In a statement on Thursday, the group asserted that it “maintains peacefulness in all its events.”
It called on its supporters not “to lose hope as time goes by… and not to be dragged into violence…” saying that it would continue to protest under the banner “the people protect their revolution.”
In response to the bomb attack, Egypt’s government has said that it will continue to stand firm against "whoever tries to attack the state's security or the Egyptian people."
The alliance in its statement condemned the attack on Ibrahim.
“The alliance stresses that it is against all acts of violence, even if they target those who commit crimes against the people, because we aim to uphold the state of law,” read the statement.
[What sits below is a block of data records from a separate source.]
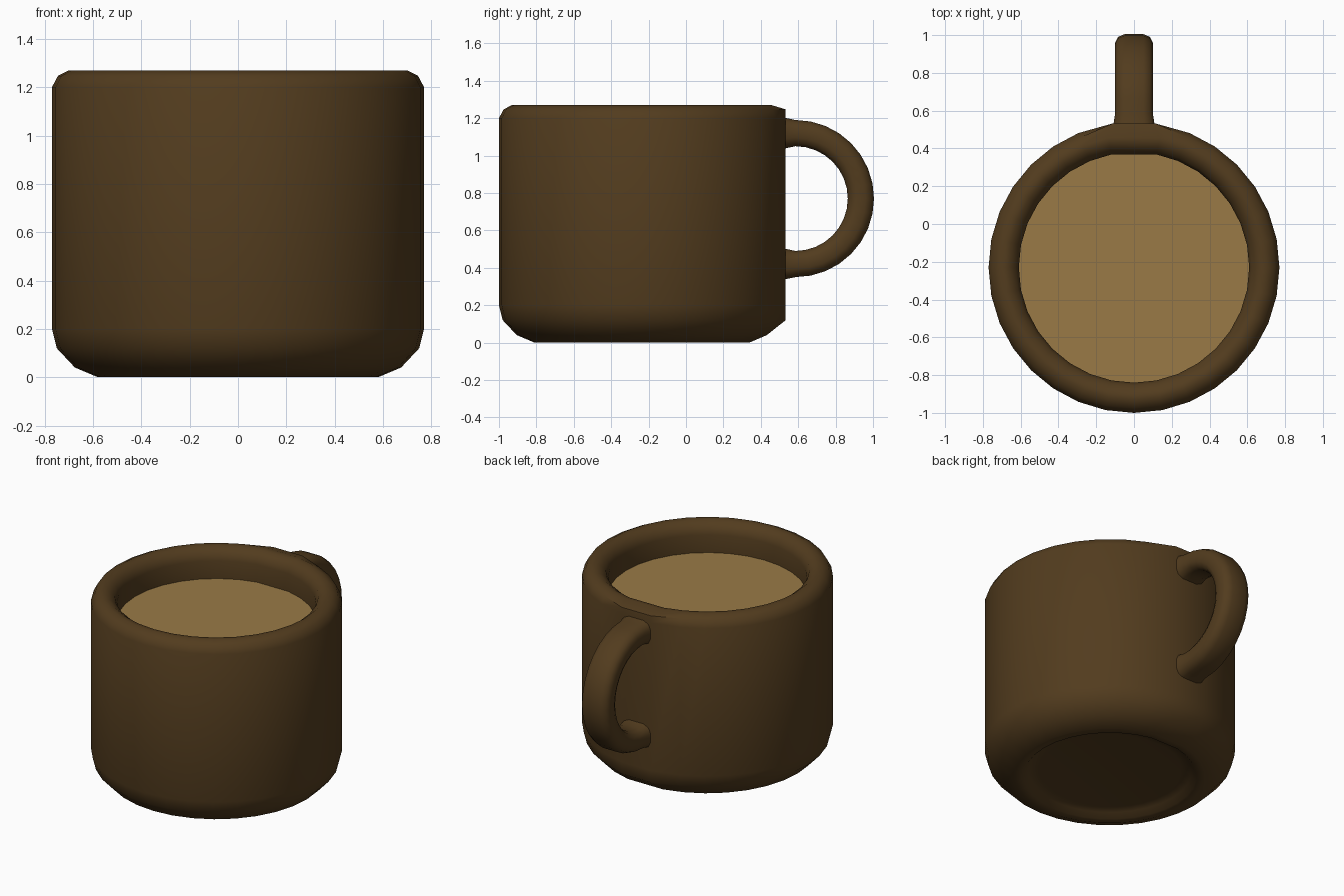
import bpy, bmesh
from math import sin, cos, pi, radians

if "Cube" in bpy.data.objects:
    bpy.data.objects.remove(bpy.data.objects["Cube"])

CY = -0.23   # centre of the cup body in y


def material(name, rgb):
    m = bpy.data.materials.new(name)
    m.diffuse_color = (*rgb, 1)
    m.use_nodes = True
    m.node_tree.nodes["Principled BSDF"].inputs["Base Color"].default_value = m.diffuse_color
    return m


def finish(name, bm, mat, angle):
    bmesh.ops.recalc_face_normals(bm, faces=bm.faces)
    me = bpy.data.meshes.new(name)
    bm.to_mesh(me)
    bm.free()
    ob = bpy.data.objects.new(name, me)
    bpy.context.collection.objects.link(ob)
    me.materials.append(mat)
    bpy.ops.object.select_all(action='DESELECT')
    ob.select_set(True)
    bpy.context.view_layer.objects.active = ob
    bpy.ops.object.shade_smooth_by_angle(angle=radians(angle))
    return ob


def bridge(bm, a, b):
    n = len(a)
    for i in range(n):
        j = (i + 1) % n
        bm.faces.new((a[i], a[j], b[j], b[i]))


def cup_ring(r, z):
    # 32-sided ring, without the back vertex: a flat for the handle
    pts = []
    for i in range(1, 32):
        a = pi / 2 + i * 2 * pi / 32
        x, y = r * cos(a), CY + r * sin(a)
        if r > 0.72 and i in (1, 31):
            x, y = (-0.11 if i == 1 else 0.11), 0.533
        pts.append((x, y, z))
    return pts


brown = material("brown_glaze", (0.085, 0.045, 0.013))
coffee = material("milky_coffee", (0.32, 0.195, 0.062))

# Cup body: foot recess, rounded base, straight wall, rounded rim, inner wall
profile = [(0.44, 0.04), (0.50, 0.03), (0.53, 0.0), (0.58, 0.0), (0.675, 0.04),
           (0.75, 0.12), (0.77, 0.20), (0.77, 1.20), (0.745, 1.247),
           (0.70, 1.27), (0.665, 1.265), (0.625, 1.235), (0.61, 1.19), (0.61, 1.07)]
bm = bmesh.new()
rings = [[bm.verts.new(p) for p in cup_ring(r, z)] for r, z in profile]
for a, b in zip(rings, rings[1:]):
    bridge(bm, a, b)
bm.faces.new(rings[0])
finish("cup_body", bm, brown, 50)

# Drink surface filling the inner ring
bm = bmesh.new()
bm.faces.new([bm.verts.new(p) for p in cup_ring(0.61, 1.07)])
drink = finish("drink_surface", bm, coffee, 30)

# Handle: rounded section swept round a half circle, flared at the wall
quarter = [(0.10, 0.025), (0.085, 0.055), (0.05, 0.07)]
half = quarter + [(-x, t) for x, t in reversed(quarter)]
section = half + [(-x, -t) for x, t in half]
HY, HZ, R = 0.585, 0.77, 0.35
path = [(0.52, HZ + R, pi / 2, 1.2), (0.545, HZ + R, pi / 2, 1.12)]
path += [(HY + R * cos(a), HZ + R * sin(a), a, 1.0)
         for a in (pi / 2 - i * pi / 16 for i in range(17))]
path += [(0.545, HZ - R, -pi / 2, 1.12), (0.52, HZ - R, -pi / 2, 1.2)]
bm = bmesh.new()
rings = [[bm.verts.new((x * (1 + (s - 1) * 0.5), y + t * s * cos(a), z + t * s * sin(a)))
          for x, t in section] for y, z, a, s in path]
for a, b in zip(rings, rings[1:]):
    bridge(bm, a, b)
finish("handle", bm, brown, 50)

# Drink faces upward
if drink.data.polygons[0].normal.z < 0:
    drink.data.flip_normals()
The alliance has repeatedly condemned the interior ministry for its treatment of pro-Morsi protesters since Morsi's ouster.
A nightly curfew and a state of emergency were imposed following the crackdown, and in recent weeks many Brotherhood leaders and allies have been arrested and charged with a variety of offences related to inciting violence.
Regular violent attacks on security forces in Sinai since Morsi's ouster, which have killed dozens of policemen, have also been blamed by the government on the Brotherhood, although the group has denied any link with the violence.
“The alliance expects that acts [such as the bomb attack] could be used to extend the state of emergency and expand brutality, repression and arrests pursued by the coup’s authorities,” it added in its statement.